When Russ Meyer made his ‘nudie-cutie’ picture The Immoral Mr Teas in 1959, he probably didn’t expect that it would be recognised as the start of a whole new film genre – sexploitation – or that its 50th anniversary would be celebrated at a prestigious national film theatre. But the BFI Southbank’s new season merely reflects a current burgeoning interest in movie-maker outsiders, which informed Quentin Tarantino and Robert Rodriguez’s Grind House project and the recent celebration of Spain’s juvenile-delinquent cinema, Quinqui, in Barcelona. Sexploitation is also responsible for some treasurable poster artwork of the period, such as the sleazy twist on the photo love-story format adopted by notorious showman David F Friedman’s The Defilers. Julian Marsh, curator of the BFI’s Sexploitation season, says of The Defilers, ‘The film is certainly no love story. It’s a disturbing example of the “roughie” sub-genre. There are no big names in the film, so instead they are selling the premise in a cheap-to-produce two-colour poster that’s very lurid and powerful. It’s also text-heavy. You don’t have one tagline – you hit them with three or four.’ According to Marsh, sexploitation marketing ‘always promises more than it can deliver’, although the genre’s undoing was the arrival of hardcore at the end of the 1960s. ‘Give them enough, but never quite enough to satisfy them, was the motto,’ says Marsh, ‘and they’ll keep coming back for more. Full hardcore gave it all away.
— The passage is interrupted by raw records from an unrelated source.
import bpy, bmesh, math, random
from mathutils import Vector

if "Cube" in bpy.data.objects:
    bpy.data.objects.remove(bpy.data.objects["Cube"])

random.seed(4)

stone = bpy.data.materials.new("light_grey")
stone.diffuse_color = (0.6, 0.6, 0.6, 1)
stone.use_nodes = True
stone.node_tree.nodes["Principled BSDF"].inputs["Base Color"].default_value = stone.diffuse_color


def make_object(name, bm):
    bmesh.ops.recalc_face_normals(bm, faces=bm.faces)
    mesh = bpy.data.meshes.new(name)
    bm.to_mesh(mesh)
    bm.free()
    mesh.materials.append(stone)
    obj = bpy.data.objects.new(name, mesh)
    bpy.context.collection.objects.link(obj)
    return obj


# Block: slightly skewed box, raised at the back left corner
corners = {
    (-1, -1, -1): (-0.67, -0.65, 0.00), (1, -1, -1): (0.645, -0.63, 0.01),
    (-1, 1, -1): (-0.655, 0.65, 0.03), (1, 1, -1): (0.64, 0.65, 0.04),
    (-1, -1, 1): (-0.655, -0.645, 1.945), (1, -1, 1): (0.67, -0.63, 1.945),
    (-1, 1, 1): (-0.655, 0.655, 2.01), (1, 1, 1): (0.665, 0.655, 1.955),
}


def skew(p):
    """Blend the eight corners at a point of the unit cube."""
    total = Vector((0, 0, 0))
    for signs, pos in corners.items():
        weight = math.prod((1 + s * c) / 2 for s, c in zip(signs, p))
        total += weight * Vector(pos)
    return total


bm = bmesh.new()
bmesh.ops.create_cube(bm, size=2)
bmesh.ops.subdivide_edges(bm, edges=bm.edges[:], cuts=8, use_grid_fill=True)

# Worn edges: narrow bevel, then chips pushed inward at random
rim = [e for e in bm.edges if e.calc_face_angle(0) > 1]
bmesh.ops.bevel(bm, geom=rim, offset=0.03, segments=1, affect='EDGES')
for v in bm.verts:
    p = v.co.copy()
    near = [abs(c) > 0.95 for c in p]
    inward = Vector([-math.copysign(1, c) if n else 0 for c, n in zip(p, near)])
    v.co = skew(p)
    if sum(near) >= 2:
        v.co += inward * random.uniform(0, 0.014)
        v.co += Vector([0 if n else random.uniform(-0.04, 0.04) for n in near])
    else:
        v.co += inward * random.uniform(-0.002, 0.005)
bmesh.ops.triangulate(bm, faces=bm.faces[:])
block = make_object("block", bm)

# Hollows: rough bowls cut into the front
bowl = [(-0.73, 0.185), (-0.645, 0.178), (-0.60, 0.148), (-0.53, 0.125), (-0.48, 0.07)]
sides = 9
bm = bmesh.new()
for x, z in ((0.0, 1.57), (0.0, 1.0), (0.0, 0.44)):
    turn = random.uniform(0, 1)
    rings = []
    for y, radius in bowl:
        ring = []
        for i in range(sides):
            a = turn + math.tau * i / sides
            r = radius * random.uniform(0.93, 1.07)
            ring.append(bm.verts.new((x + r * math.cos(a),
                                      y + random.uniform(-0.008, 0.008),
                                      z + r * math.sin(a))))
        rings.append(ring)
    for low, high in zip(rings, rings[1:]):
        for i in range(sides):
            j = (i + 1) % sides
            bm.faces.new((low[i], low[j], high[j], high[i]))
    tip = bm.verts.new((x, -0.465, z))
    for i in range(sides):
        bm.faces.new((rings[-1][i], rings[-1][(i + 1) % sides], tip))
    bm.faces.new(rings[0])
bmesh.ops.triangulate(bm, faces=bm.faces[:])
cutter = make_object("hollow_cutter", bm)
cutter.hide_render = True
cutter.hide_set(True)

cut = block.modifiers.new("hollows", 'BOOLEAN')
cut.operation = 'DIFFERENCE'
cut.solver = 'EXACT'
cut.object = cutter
‘Sexploitation runs at London’s BFI Southbank cinema from 2 September to 14 October